Symptoms and diagnosis of mesothelioma

Signs of mesothelioma

Symptoms of mesothelioma can take anything from 10 to 60 years to appear. In the early stages of the disease small lumps appear, but these are unlikely to cause symptoms.

Most patients will go to the GP complaining of:

  • Breathing problems – usually they come on gradually

  • Chest pain – at the side of the tumour

Other symptoms include:

  • Cough

  • Loss of appetite

  • Difficulty swallowing

  • Weight loss

  • Tiredness

  • Hoarseness

  • Sweating

Diagnosis of mesothelioma

It is not easy to diagnose mesothelioma. If your doctor suspects that you have it, he or she will ask you to go for tests to make sure of the diagnosis.

You may need some of the following tests:

  • Chest X-ray

  • CT scan

  • Pleural aspiration

  • Thoroscopy

  • Biopsy

  • Bronchoscopy

  • Mediastinoscopy

Chest X-ray

Mesothelioma does not always show up on a chest X-ray, especially in the early stages. But a chest X-ray may be able to show a pleural effusion. This is a build-up of fluid in between the pleura. Your doctor may arrange further tests to find out what is causing the fluid build-up.

CT scan

A CT scan gives a more accurate picture of what’s going on inside your chest. It does this by taking many X-rays of inside your body. This allows your doctor to see where your disease is and if it has spread. For a CT scan, you must not eat for some time beforehand and lie still while being scanned. But the test is not painful. It normally lasts 10–30 minutes. Your doctor or nurse will explain it to you in more detail.

Sometimes your doctor will inject a dye into your vein or ask you to drink some. This makes it easier to see the inside of your body. You may feel heat rising from your chest into your head after the dye has entered your body. This is a strange sensation but does not last long. If you have asthma or any drug allergy, it is important to tell your doctor beforehand.
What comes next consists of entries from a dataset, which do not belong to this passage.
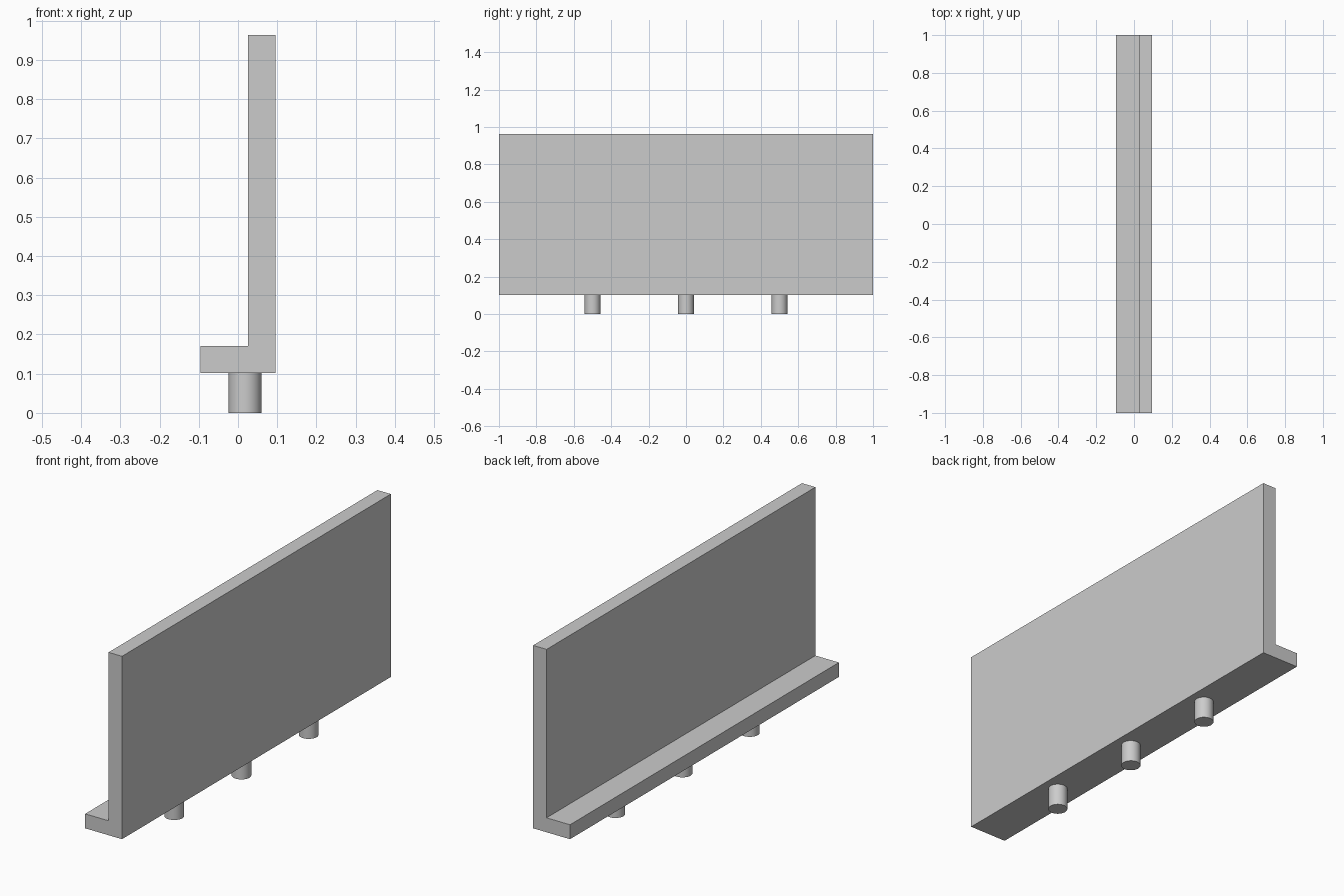
import bpy
import bmesh
import math

cube = bpy.data.objects.get("Cube")
if cube:
    bpy.data.objects.remove(cube, do_unlink=True)

grey = bpy.data.materials.new("light grey")
grey.use_nodes = True
colour = (0.6, 0.6, 0.6, 1)
grey.diffuse_color = colour
grey.node_tree.nodes["Principled BSDF"].inputs["Base Color"].default_value = colour

HALF_LENGTH = 1.0
BASE_Z = 0.102

# L-shaped bracket: one profile extruded along y
profile = [(-0.096, BASE_Z), (0.096, BASE_Z), (0.096, 0.963),
           (0.026, 0.963), (0.026, 0.17), (-0.096, 0.17)]
bm = bmesh.new()
face = bm.faces.new([bm.verts.new((x, -HALF_LENGTH, z)) for x, z in profile])
extruded = bmesh.ops.extrude_face_region(bm, geom=[face])["geom"]
moved = [v for v in extruded if isinstance(v, bmesh.types.BMVert)]
bmesh.ops.translate(bm, verts=moved, vec=(0, 2 * HALF_LENGTH, 0))
bmesh.ops.recalc_face_normals(bm, faces=bm.faces)
mesh = bpy.data.meshes.new("angle_panel")
bm.to_mesh(mesh)
bm.free()
mesh.materials.append(grey)
panel = bpy.data.objects.new("angle_panel", mesh)
bpy.context.collection.objects.link(panel)

# Round pegs under the foot
for name, y in (("front_peg", -0.5), ("middle_peg", 0), ("back_peg", 0.5)):
    bpy.ops.mesh.primitive_cylinder_add(
        vertices=48, radius=0.042, depth=BASE_Z, location=(0.018, y, BASE_Z / 2))
    peg = bpy.context.object
    peg.name = name
    peg.data.materials.append(grey)
    bpy.ops.object.shade_smooth_by_angle(angle=math.radians(30))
Pleural aspiration

A sample of the fluid from inside your chest may be needed to prove the build-up is due to mesothelioma. This is called a pleural aspiration. Your doctor will put a small needle into your chest and inject some local anaesthetic. This numbs the area and makes sure the test is not too painful.

Your doctor will then put another needle in and remove some fluid using a syringe. This fluid is sent to a laboratory to be checked. Based on this, mesothelioma can be diagnosed.


Sometimes your doctor may need to do further tests before making a diagnosis. It is often very useful for your doctor to look inside your chest using a telescope. This is called a thoracoscopy. For the test, you will be put to sleep beforehand. Your doctor will make a cut between two ribs and put the thorascope in. This allows him or her to see if the pleura appear normal. During a thoracoscopy, your doctor can take biopsies of the tissue and an aspiration of any fluid present.


During a thoracoscopy, your doctor can take small amounts of tissue samples from the pleura. These are called biopsies. Biopsies are then sent to a laboratory and looked at under a microscope. Bronchoscopy During a bronchoscopy, a small tube with a camera is passed down your airway either through your nose or your mouth. Your doctor will give you an injection into your vein to sedate you beforehand. He or she then passes the tube right down into your lungs and can take biopsies from the lung tissue.


A mediastinoscopy is like a thoracoscopy, except your doctor can look at your lymph glands in your chest as well. This is to check if the disease has spread or not. The lymph glands in the chest are the most likely place that mesothelioma will spread to. Again you will be put to sleep beforehand. Your doctor will make a small cut at the base of your neck and put the telescope in. Biopsies of this tissue can also be taken.

Learn more about the above tests.

Read next: Treatment for mesothelioma

Date Last Reviewed: 
Tuesday, December 11, 2018